*Excerpted records:*
┄┄┄┄┄┄┄┄┄┄

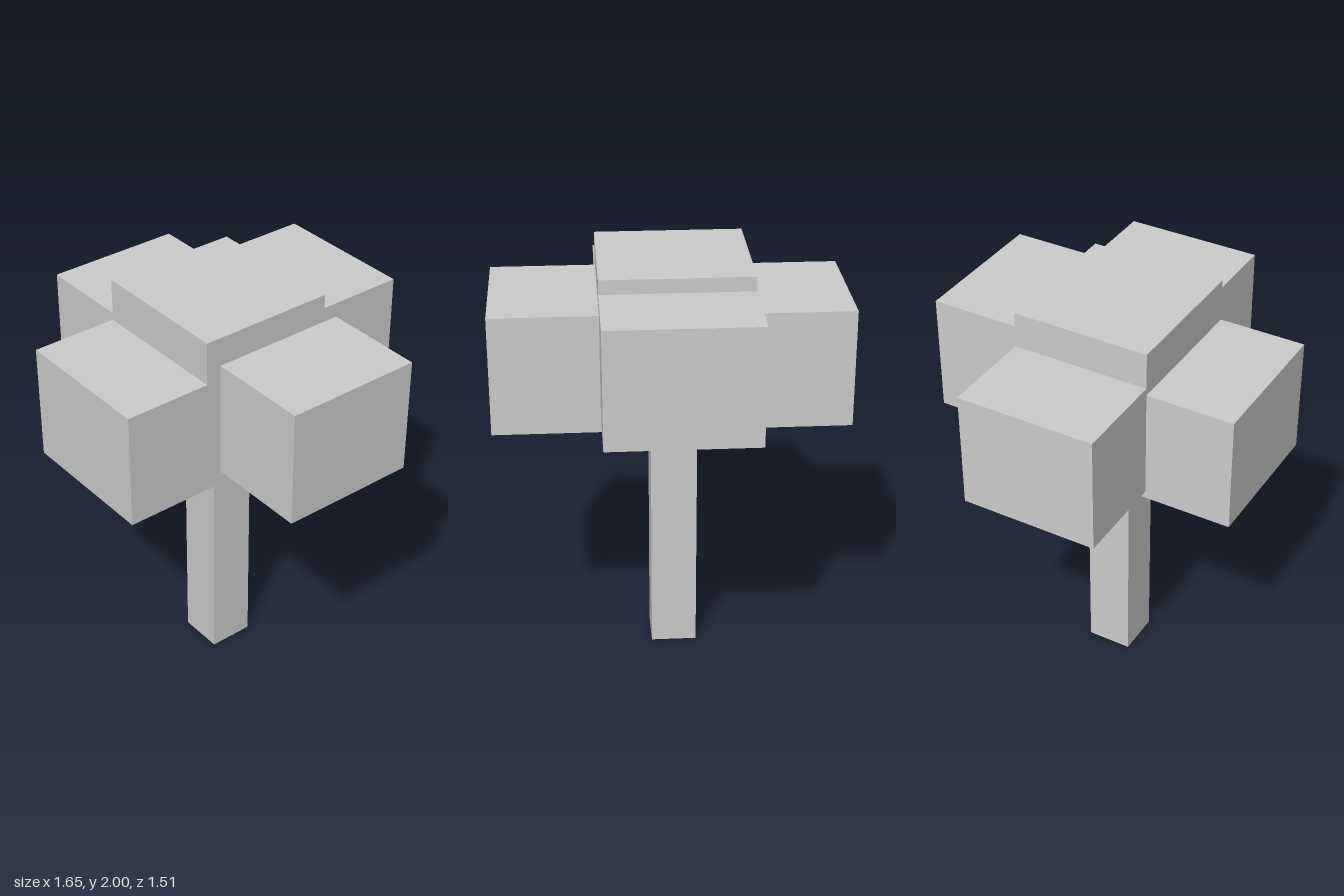
import * as THREE from 'three';

export function createModel() {
  const tree = new THREE.Group();
  tree.name = 'blockTree';
  const grey = new THREE.MeshStandardMaterial({ color: 0xcccccc });
  grey.name = 'plain grey';

  function box(name, size, position, parent = tree) {
    const mesh = new THREE.Mesh(new THREE.BoxGeometry(...size), grey);
    mesh.name = name;
    mesh.position.set(...position);
    parent.add(mesh);
    return mesh;
  }

  // Square trunk, reaching into the crown
  const trunkX = -0.02;
  box('trunk', [0.22, 1.5, 0.22], [trunkX, 0.75, 0]);

  // Crown: five equal blocks at staggered heights
  const leaf = [0.7, 0.56, 0.665];
  box('crownCentre', leaf, [-0.02, 1.72, 0]);
  box('crownFront', leaf, [-0.02, 1.512, 0.42]);
  box('crownBack', leaf, [-0.02, 1.652, -0.422]);
  box('crownLeft', leaf, [0.473, 1.582, -0.072]);
  box('crownRight', leaf, [-0.477, 1.547, 0]);

  // Branches: square bars rising outwards from each trunk face
  function branch(name, yaw, pitch, footY, z = 0) {
    const arm = new THREE.Group();
    arm.name = name;
    arm.position.set(trunkX, 0, z);
    arm.rotation.y = THREE.MathUtils.degToRad(yaw);
    const a = THREE.MathUtils.degToRad(pitch);
    const along = 0.12; // bar centre, measured outwards from the trunk face
    const bar = box(name + 'Bar', [0.34, 0.1, 0.1], [
      0.11 - 0.05 * Math.sin(a) + along * Math.cos(a),
      footY + 0.05 * Math.cos(a) + along * Math.sin(a),
      0,
    ], arm);
    bar.rotation.z = a;
    tree.add(arm);
  }
  branch('branchLeft', 5, 46, 1.105, -0.008);
  branch('branchBack', 90, 54, 1.13);
  branch('branchRight', 180, 46, 1.11);
  branch('branchFront', 270, 46, 1.105);

  return tree;
}
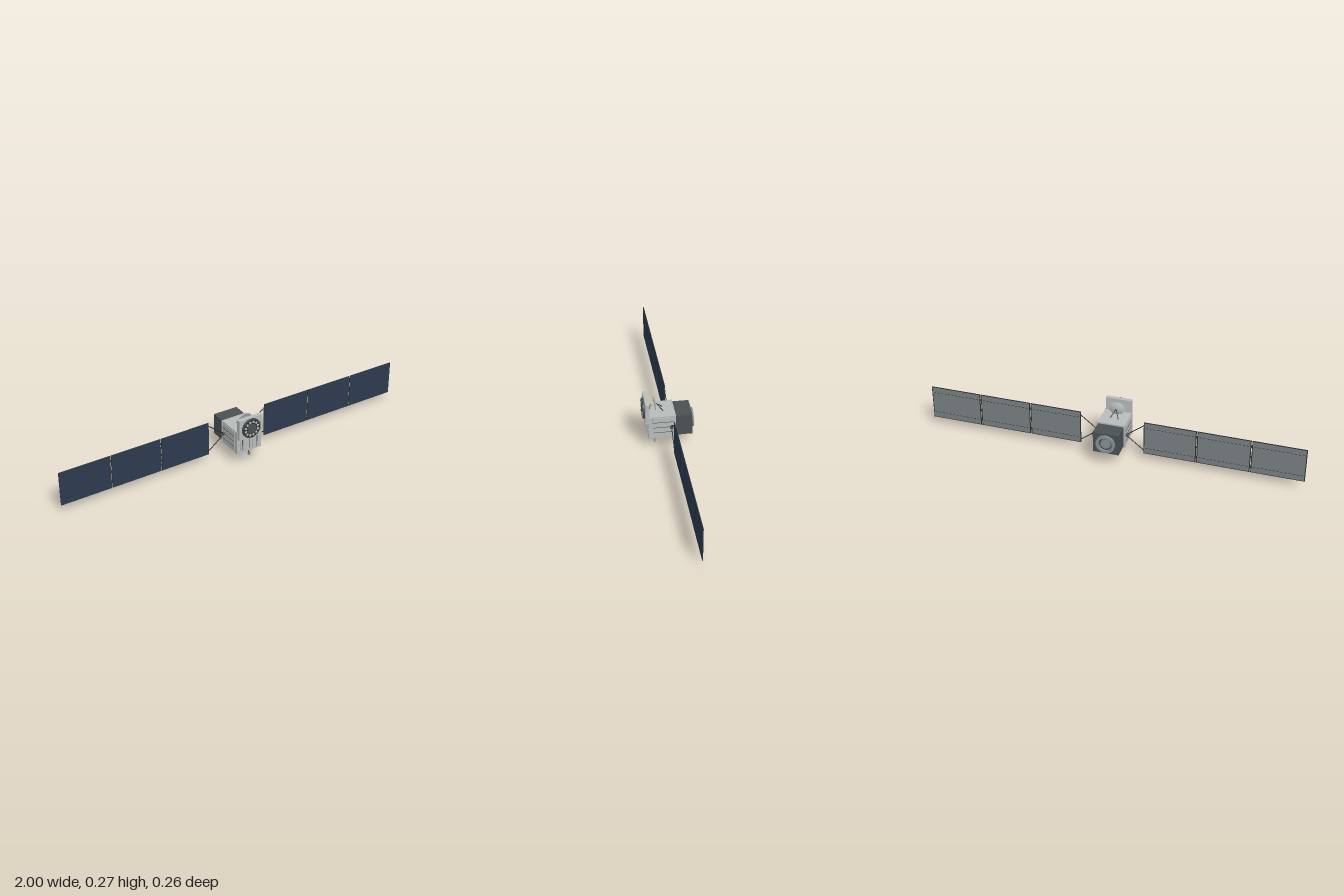
import * as THREE from 'three';
import { mergeGeometries } from 'three/addons/utils/BufferGeometryUtils.js';

const mat = (name, color, side = THREE.FrontSide) => {
  const m = new THREE.MeshStandardMaterial({ color, side });
  m.name = name;
  return m;
};

export function createModel() {
  const hull = mat('hullGrey', 0xb8bcbb);
  const dishGrey = mat('dishGrey', 0xb4b8b8, THREE.DoubleSide);
  const dark = mat('serviceDark', 0x4a5254);
  const black = mat('strutDark', 0x2b3032);
  const cell = mat('solarBlue', 0x2c3a4f);
  const back = mat('panelBackGrey', 0x7a8084);
  const steel = mat('ringSteel', 0x8a9096);
  const gold = mat('feedGold', 0xb8862e);

  const model = new THREE.Group();
  model.name = 'satellite';
  const CY = 0.139, WING_Z = -0.011;

  const add = (name, geometry, material, parent = model) => {
    const m = new THREE.Mesh(geometry, material);
    m.name = name;
    parent.add(m);
    return m;
  };
  const boxGeo = (x, y, z, w, h, d) => new THREE.BoxGeometry(w, h, d).translate(x, y, z);
  const box = (name, material, x, y, z, w, h, d, parent) =>
    add(name, boxGeo(x, y, z, w, h, d), material, parent);
  // Disc lying across the z axis
  const disc = (name, material, x, y, z, r, depth) =>
    add(name, new THREE.CylinderGeometry(r, r, depth, 40).rotateX(Math.PI / 2).translate(x, y, z), material);
  const rod = (name, material, a, b, r, parent = model) => {
    const p = new THREE.Vector3(...a), q = new THREE.Vector3(...b);
    const m = add(name, new THREE.CylinderGeometry(r, r, p.distanceTo(q), 8), material, parent);
    m.position.copy(p).lerp(q, 0.5);
    m.quaternion.setFromUnitVectors(new THREE.Vector3(0, 1, 0), q.sub(p).normalize());
    return m;
  };

  // Main body with rear flange and front face plate
  box('body', hull, 0, CY, 0.037, 0.144, 0.126, 0.138);
  box('rearFlange', hull, 0, CY, -0.031, 0.152, 0.13, 0.006);
  box('frontFlange', hull, 0, CY, 0.103, 0.148, 0.128, 0.006);
  box('facePlate', hull, 0, 0.132, 0.108, 0.11, 0.086, 0.005);
  for (const s of [-1, 1]) {
    box('faceStrip', hull, s * 0.026, 0.125, 0.112, 0.022, 0.064, 0.003);
    box('faceGroove', dark, s * 0.044, 0.125, 0.1108, 0.004, 0.07, 0.001);
    box('sidePlate', hull, s * 0.0725, CY, 0.035, 0.005, 0.11, 0.1);
    for (const y of [-0.03, 0, 0.03])
      box('sideRib', dark, s * 0.0755, CY + y, 0.03, 0.002, 0.002, 0.106);
  }
  box('faceCentreGroove', dark, 0, 0.125, 0.1108, 0.004, 0.07, 0.001);

  // Service module with docking ring at the back
  box('serviceModule', dark, 0, 0.1385, -0.077, 0.136, 0.115, 0.086);
  const ring = [[0.036, 0], [0.036, 0.011], [0.05, 0.011], [0.05, 0]]
    .map(([r, y]) => new THREE.Vector2(r, y)).reverse();
  const ringPoints = ring.flatMap((p, i) => (i === 0 || i === 3 ? [p] : [p, p.clone()]));
  const ringMat = mat('ringSteelOpen', 0x8a9096, THREE.DoubleSide);
  add('dockingRing', new THREE.LatheGeometry(ringPoints, 40).rotateX(-Math.PI / 2).translate(0, 0.138, -0.12), ringMat);
  disc('ringFloor', dark, 0, 0.138, -0.1205, 0.036, 0.002);
  disc('engineCap', steel, 0, 0.138, -0.122, 0.027, 0.004);

  // Upright instrument panel and round sensor with a ring of tiles
  const SY = 0.216;
  box('instrumentPanel', hull, 0, 0.2165, 0.11, 0.138, 0.113, 0.021);
  disc('sensorDisc', dark, 0, SY, 0.124, 0.054, 0.01);
  disc('sensorRing', black, 0, SY, 0.1292, 0.05, 0.002);
  disc('sensorCentre', dark, 0, SY, 0.13, 0.027, 0.004);
  const tiles = [], studs = [];
  for (let i = 0; i < 12; i++) {
    const a = (i + 0.5) * Math.PI / 6;
    tiles.push(boxGeo(0, 0.037, 0.1305, 0.012, 0.011, 0.002).rotateZ(a).translate(0, SY, 0));
    studs.push(boxGeo(0, 0.049, 0.13, 0.01, 0.006, 0.004).rotateZ(a).translate(0, SY, 0));
  }
  add('sensorTiles', mergeGeometries(tiles), hull);
  add('sensorStuds', mergeGeometries(studs), dark);

  // Dish antennas above and below, each with a feed horn on a boom
  const dishProfile = [];
  for (let i = 0; i <= 8; i++) dishProfile.push(new THREE.Vector2(i / 8, 0.009 * (i / 8) ** 2));
  for (const s of [1, -1]) {
    const antenna = new THREE.Group();
    antenna.name = s > 0 ? 'upperAntenna' : 'lowerAntenna';
    model.add(antenna);
    const at = (y) => CY + s * y;
    const dish = add('dish', new THREE.LatheGeometry(dishProfile, 32)
      .scale(0.043, 1, 0.0335).rotateX(Math.PI / 2), dishGrey, antenna);
    dish.position.set(0, at(0.1), 0.0585);
    dish.rotation.x = s * 0.11;
    for (const x of [-1, 1])
      rod('dishStrut', black, [0, at(0.099), 0.058], [x * 0.022, at(0.062), 0.022], 0.002, antenna);
    rod('feedBoom', black, [0, at(0.06), 0.094], [0.012, at(0.098), 0.09], 0.0025, antenna);
    box('feedHorn', gold, 0.012, at(0.099), 0.088, 0.011, 0.008, 0.012, antenna);
  }

  // Solar wings, each with a hub, a V yoke and three panels
  for (const s of [1, -1]) {
    const wing = new THREE.Group();
    wing.name = s > 0 ? 'leftWing' : 'rightWing';
    model.add(wing);
    const hub = add('wingHub', new THREE.CylinderGeometry(0.009, 0.009, 0.014, 20).rotateZ(Math.PI / 2), dark, wing);
    hub.position.set(s * 0.078, CY, WING_Z);
    for (const v of [-1, 1])
      rod('yokeArm', black, [s * 0.08, CY + v * 0.005, WING_Z], [s * 0.17, CY + v * 0.075, WING_Z], 0.0025, wing);
    const H = 0.186, W = 0.2745, dashes = [];
    for (let i = 0; i < 3; i++) {
      const x = s * (0.168 + W / 2 + i * 0.2785);
      box('panelCore', black, x, CY, WING_Z, W, H, 0.003, wing);
      box('solarCells', cell, x, CY, WING_Z + 0.002, W - 0.002, H - 0.002, 0.001, wing);
      box('panelBack', back, x, CY, WING_Z - 0.002, W - 0.009, H - 0.008, 0.001, wing);
      for (let k = 0; k < 13; k++)
        for (const v of [-1, 1])
          dashes.push(boxGeo(x + (k - 6) * 0.02, CY + v * 0.06, WING_Z - 0.0027, 0.01, 0.003, 0.0006));
    }
    add('panelDashes', mergeGeometries(dashes), black, wing);
    for (let i = 1; i < 3; i++)
      for (const v of [-1, 0, 1])
        box('panelHinge', black, s * (0.166 + i * 0.2785), CY + v * 0.06, WING_Z - 0.002, 0.009, 0.012, 0.003, wing);
  }
  return model;
}
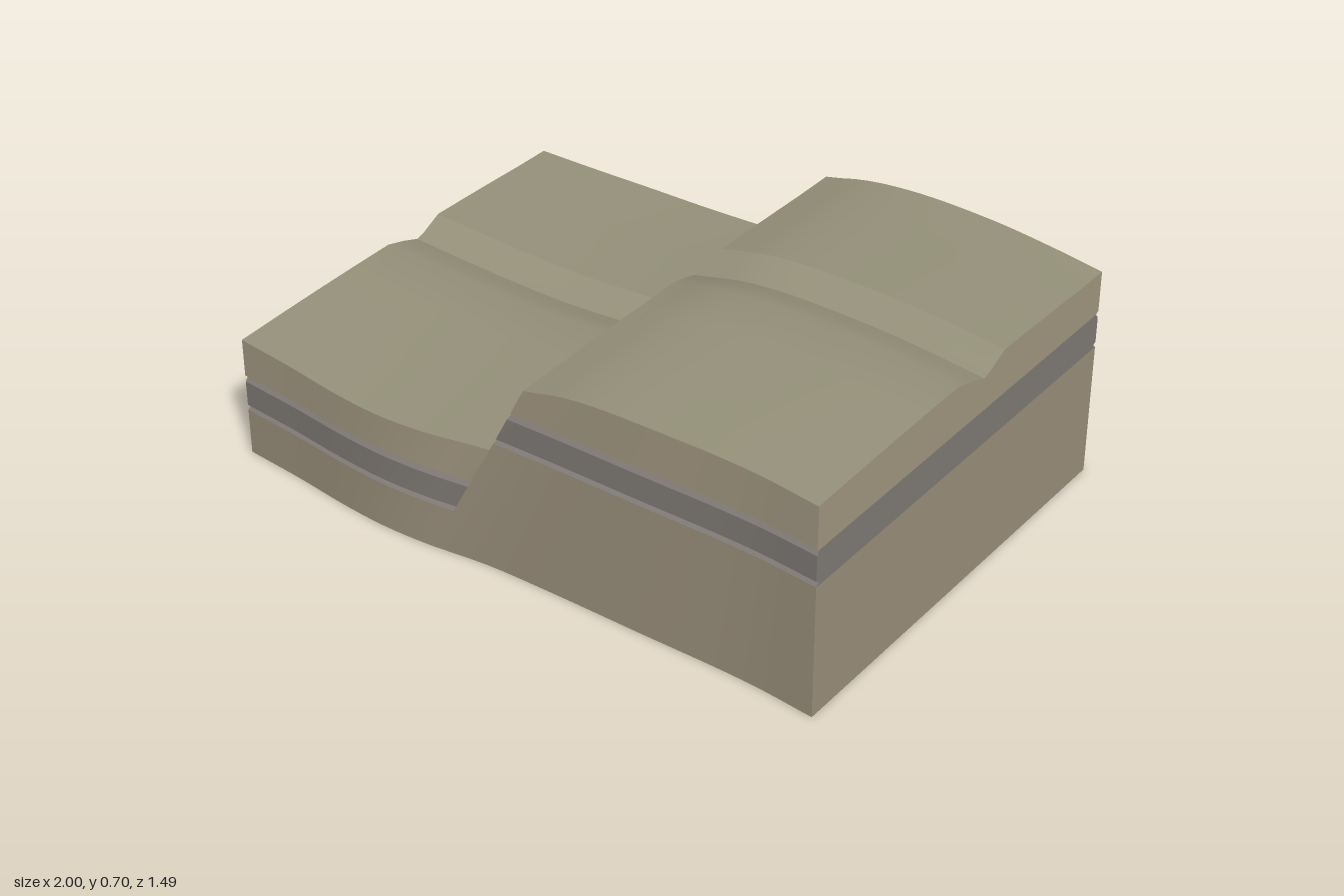
import * as THREE from 'three';
import { mergeGeometries, toCreasedNormals } from 'three/addons/utils/BufferGeometryUtils.js';

// Smooth curve through (x, value) samples
function curve(xs, values) {
  const c = new THREE.CubicInterpolant(xs, values, 1);
  return (x) => c.evaluate(x)[0];
}

const frontEdge = curve([-1, -0.8, -0.6, -0.45, -0.3, -0.1, 0.1, 0.4, 0.8, 1],
  [0.702, 0.715, 0.734, 0.74, 0.731, 0.703, 0.693, 0.686, 0.678, 0.69]);
const backEdge = curve([-1, -0.8, -0.6, -0.4, 0, 0.2, 0.4, 0.6, 0.8, 1],
  [-0.675, -0.69, -0.707, -0.715, -0.724, -0.736, -0.746, -0.742, -0.724, -0.7]);
// Line of the stream bed across both blocks
const streamLine = curve([-1, -0.8, -0.4, -0.1, 0.05, 0.4, 0.7, 1],
  [-0.062, -0.06, -0.066, -0.085, -0.093, -0.108, -0.105, -0.086]);
const lowTop = curve([-1, -0.8, -0.6, -0.4, -0.2, -0.05], [0.405, 0.4, 0.396, 0.397, 0.405, 0.415]);
const highTop = curve([0, 0.05, 0.1, 0.15, 0.25, 0.6, 0.8, 1],
  [0.645, 0.656, 0.667, 0.68, 0.695, 0.704, 0.702, 0.696]);

// Sloping fault plane between the blocks
const faultX = (y) => -0.275 + 0.5 * y;

// Rows across z: stream channel as [offset from the bed, depth], plain ground either side
const CHANNEL = [[-0.1, 0], [-0.03, 0.034], [0, 0.042], [0.06, 0.02], [0.13, 0]];
const SIDE = 4;
const NZ = SIDE * 2 + CHANNEL.length - 1;
const NX = 22;

function rowAt(x, j, inset) {
  const bed = streamLine(x);
  const last = CHANNEL.length - 1;
  if (j < SIDE) {
    return [THREE.MathUtils.lerp(backEdge(x) + inset, bed + CHANNEL[0][0], j / SIDE), 0];
  }
  if (j > SIDE + last) {
    return [THREE.MathUtils.lerp(bed + CHANNEL[last][0], frontEdge(x) - inset, (j - SIDE - last) / SIDE), 0];
  }
  const [offset, depth] = CHANNEL[j - SIDE];
  return [bed + offset, depth];
}

// Point of a block; level.y is a number, or a function of x for the ground
function blockPoint(high, level, i, j) {
  const ground = typeof level.y === 'function';
  let y = ground ? level.y(high ? 0.05 : -0.07) : level.y;
  let x, z, depth;
  for (let k = 0; k < (ground ? 6 : 1); k++) {
    const x0 = high ? faultX(y) : -1;
    const x1 = high ? 1 : faultX(y);
    x = THREE.MathUtils.lerp(x0, x1, i / NX);
    [z, depth] = rowAt(x, j, level.inset);
    if (ground) y = level.y(x) - depth - 0.014 * Math.min(1, ((z - 0.1) / 0.7) ** 2);
  }
  return [x, y, z];
}

// Quad sheet facing along (a direction) x (b direction)
function sheet(na, nb, point, flip = false) {
  const pos = [], index = [];
  for (let a = 0; a <= na; a++) {
    for (let b = 0; b <= nb; b++) pos.push(...point(a, b));
  }
  for (let a = 0; a < na; a++) {
    for (let b = 0; b < nb; b++) {
      const p = a * (nb + 1) + b, q = p + nb + 1;
      if (flip) index.push(p, q + 1, q, p, p + 1, q + 1);
      else index.push(p, q, q + 1, p, q + 1, p + 1);
    }
  }
  const g = new THREE.BufferGeometry();
  g.setAttribute('position', new THREE.Float32BufferAttribute(pos, 3));
  g.setIndex(index);
  g.computeVertexNormals();
  return g;
}

function addMesh(parent, name, parts, color) {
  const geometry = toCreasedNormals(mergeGeometries(parts), 0.3);
  const mesh = new THREE.Mesh(geometry, new THREE.MeshStandardMaterial({ color }));
  mesh.name = name;
  parent.add(mesh);
}

// Walls and underside of one layer, then its top sheet
function layerWalls(high, levels) {
  const n = levels.length - 1;
  const at = (l, i, j) => blockPoint(high, levels[l], i, j);
  return [
    sheet(NX, n, (i, l) => at(l, i, NZ)),
    sheet(NX, n, (i, l) => at(l, i, 0), true),
    sheet(n, NZ, (l, j) => at(l, NX, j)),
    sheet(n, NZ, (l, j) => at(l, 0, j), true),
    sheet(NZ, NX, (j, i) => at(0, i, j), true),
  ];
}
const layerTop = (high, level) => sheet(NZ, NX, (j, i) => blockPoint(high, level, i, j));

function makeBlock(name, high, drop, ground) {
  const block = new THREE.Group();
  block.name = name;
  const level = (y, inset = 0) => ({ y: y - drop, inset });
  const bedrock = [{ y: 0, inset: 0 }, level(0.43)];
  // Grooves along the front and back mark the edges of the middle layer
  const middle = [level(0.43), level(0.441, 0.012), level(0.448), level(0.53), level(0.545, 0.012)];
  const soil = [level(0.545, 0.012), level(0.552), { y: ground, inset: 0 }];

  addMesh(block, 'bedrockLayer', [...layerWalls(high, bedrock), layerTop(high, bedrock[1])], 0x9b907c);
  addMesh(block, 'middleLayer', [...layerWalls(high, middle), layerTop(high, middle[4])], 0x807b76);
  addMesh(block, 'upperLayer', layerWalls(high, soil), 0xa39882);
  addMesh(block, 'groundSurface', [layerTop(high, soil[2])], 0x95917a);
  return block;
}

export function createModel() {
  const model = new THREE.Group();
  model.name = 'faultBlockModel';
  model.add(makeBlock('raisedBlock', true, 0, highTop));
  model.add(makeBlock('droppedBlock', false, 0.28, lowTop));
  return model;
}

┄┄┄┄┄┄┄┄┄┄

*What the task asks:* In the listing above, find the line with "mat('ringSteelOpen', 0x8a9096, THREE.DoubleSide);" and the line with "disc('engineCap', steel, 0, 0.138, -0.122, 0.027, 0.004);", then print exactly those two lines and every line between them, and nothing more.

*Exercise output:*
  const ringMat = mat('ringSteelOpen', 0x8a9096, THREE.DoubleSide);
  add('dockingRing', new THREE.LatheGeometry(ringPoints, 40).rotateX(-Math.PI / 2).translate(0, 0.138, -0.12), ringMat);
  disc('ringFloor', dark, 0, 0.138, -0.1205, 0.036, 0.002);
  disc('engineCap', steel, 0, 0.138, -0.122, 0.027, 0.004);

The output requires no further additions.